■ Work request ■
Scan the entries and copy each line where the word "verts" is present.

Excerpts from a dataset:
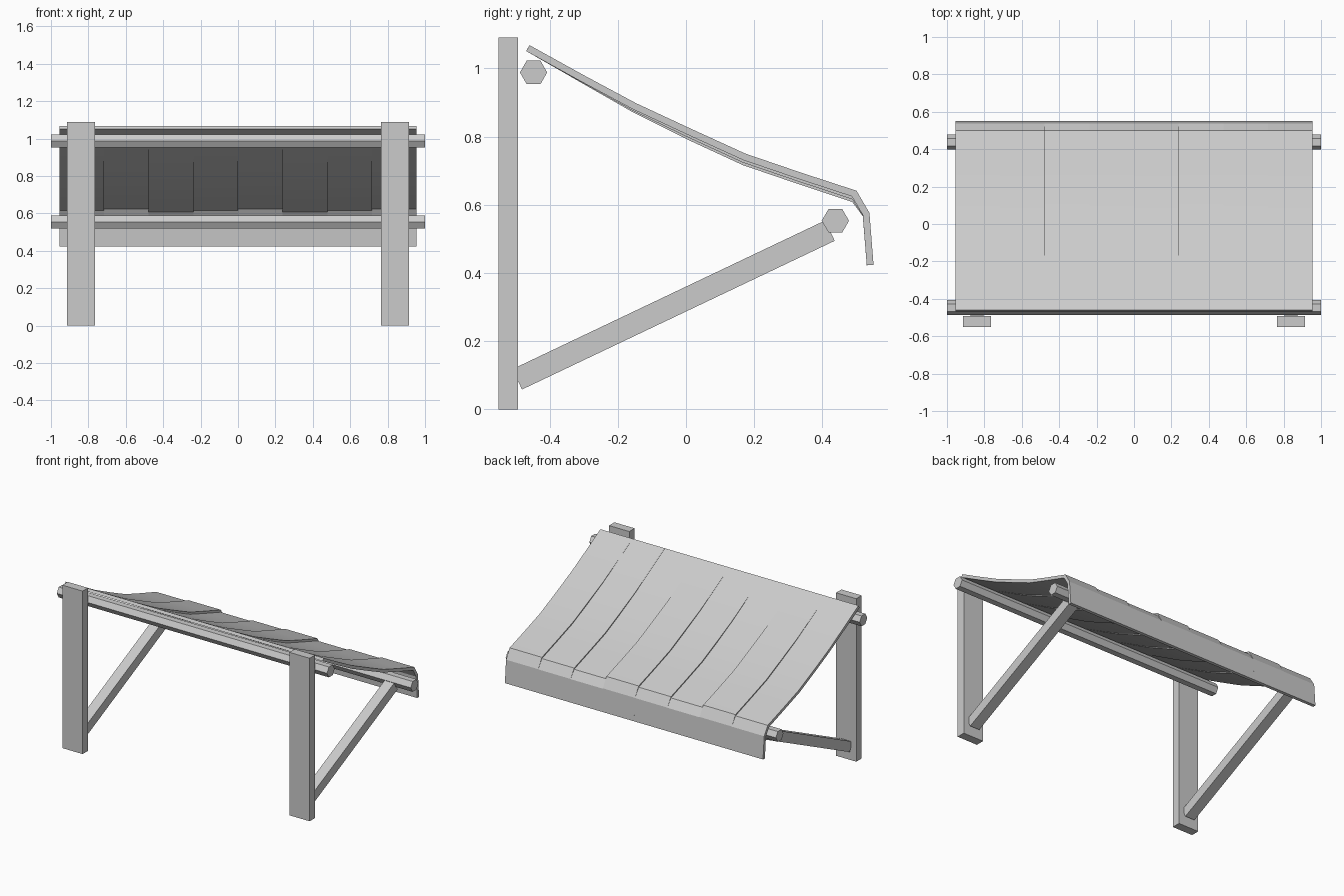
import bpy, bmesh, math
from mathutils import Vector, Matrix

cube = bpy.data.objects.get("Cube")
if cube:
    bpy.data.objects.remove(cube, do_unlink=True)

grey = bpy.data.materials.new("plain grey")
grey.use_nodes = True
grey.diffuse_color = (0.6, 0.6, 0.6, 1)
grey.node_tree.nodes["Principled BSDF"].inputs["Base Color"].default_value = (0.6, 0.6, 0.6, 1)


def finish(name, bm):
    bmesh.ops.recalc_face_normals(bm, faces=bm.faces)
    mesh = bpy.data.meshes.new(name)
    bm.to_mesh(mesh)
    bm.free()
    mesh.materials.append(grey)
    obj = bpy.data.objects.new(name, mesh)
    bpy.context.collection.objects.link(obj)
    return obj


def prism(bm, outline, x0, x1):
    """Extrude a closed (y, z) outline along x."""
    a = [bm.verts.new((x0, y, z)) for y, z in outline]
    b = [bm.verts.new((x1, y, z)) for y, z in outline]
    n = len(outline)
    bm.faces.new(a)
    bm.faces.new(b[::-1])
    for i in range(n):
        j = (i + 1) % n
        bm.faces.new((a[i], b[i], b[j], a[j]))


def box(name, centre, size, tilt=0):
    bm = bmesh.new()
    matrix = Matrix.Translation(centre) @ Matrix.Rotation(tilt, 4, 'X') @ Matrix.Diagonal((*size, 1))
    bmesh.ops.create_cube(bm, size=1, matrix=matrix)
    return finish(name, bm)


def underside(line, thickness):
    """Mitred parallel copy of a (y, z) line, on its lower side."""
    points = [Vector(p) for p in line]
    normals = []
    for p, q in zip(points, points[1:]):
        d = (q - p).normalized()
        normals.append(Vector((d.y, -d.x)))
    result = []
    for i, p in enumerate(points):
        n0, n1 = normals[max(i - 1, 0)], normals[min(i, len(normals) - 1)]
        m = (n0 + n1).normalized()
        result.append(p + m * thickness / m.dot(n0))
    return result


# Canopy: eight panels that sag by three repeating amounts, ending in a hanging flap
PROFILE = [(-.459, 1.068), (-.30, .98), (-.147, .898), (.012, .824), (.174, .75),
           (.335, .695), (.5, .641), (.538, .576), (.55, .424)]
SAG = [0, .2, .55, .9, .95, .95, 1, .15, 0]
LEVELS = [.008, 0, .016]
HALF, PANELS = .955, 8
width = 2 * HALF / PANELS
bm = bmesh.new()
for i in range(PANELS):
    drop = LEVELS[i % 3]
    top = [(y, z - drop * s) for (y, z), s in zip(PROFILE, SAG)]
    prism(bm, top + underside(top, .02)[::-1], -HALF + i * width, -HALF + (i + 1) * width)
canopy = finish("canopy", bm)
bpy.context.view_layer.objects.active = canopy
canopy.select_set(True)
bpy.ops.object.shade_smooth_by_angle(angle=math.radians(15))
canopy.select_set(False)

# Hexagonal rails under both ends of the canopy
for name, cy, cz in (("back_rail", -.447, .988), ("front_rail", .438, .553)):
    bm = bmesh.new()
    hexagon = [(cy + .04 * math.cos(k * math.pi / 3), cz + .04 * math.sin(k * math.pi / 3))
               for k in range(6)]
    prism(bm, hexagon, -1, 1)
    finish(name, bm)

# Posts and slanted braces on both sides
foot, head = Vector((-.495, .088)), Vector((.422, .524))
middle, span = (foot + head) / 2, head - foot
for side, x in (("right", -.84), ("left", .84)):
    box(side + "_post", (x, -.5215, .545), (.15, .057, 1.09))
    box(side + "_brace", (x, middle.x, middle.y), (.07, span.length, .066),
        math.atan2(span.y, span.x))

■ Answer to this task ■
    a = [bm.verts.new((x0, y, z)) for y, z in outline]
    b = [bm.verts.new((x1, y, z)) for y, z in outline]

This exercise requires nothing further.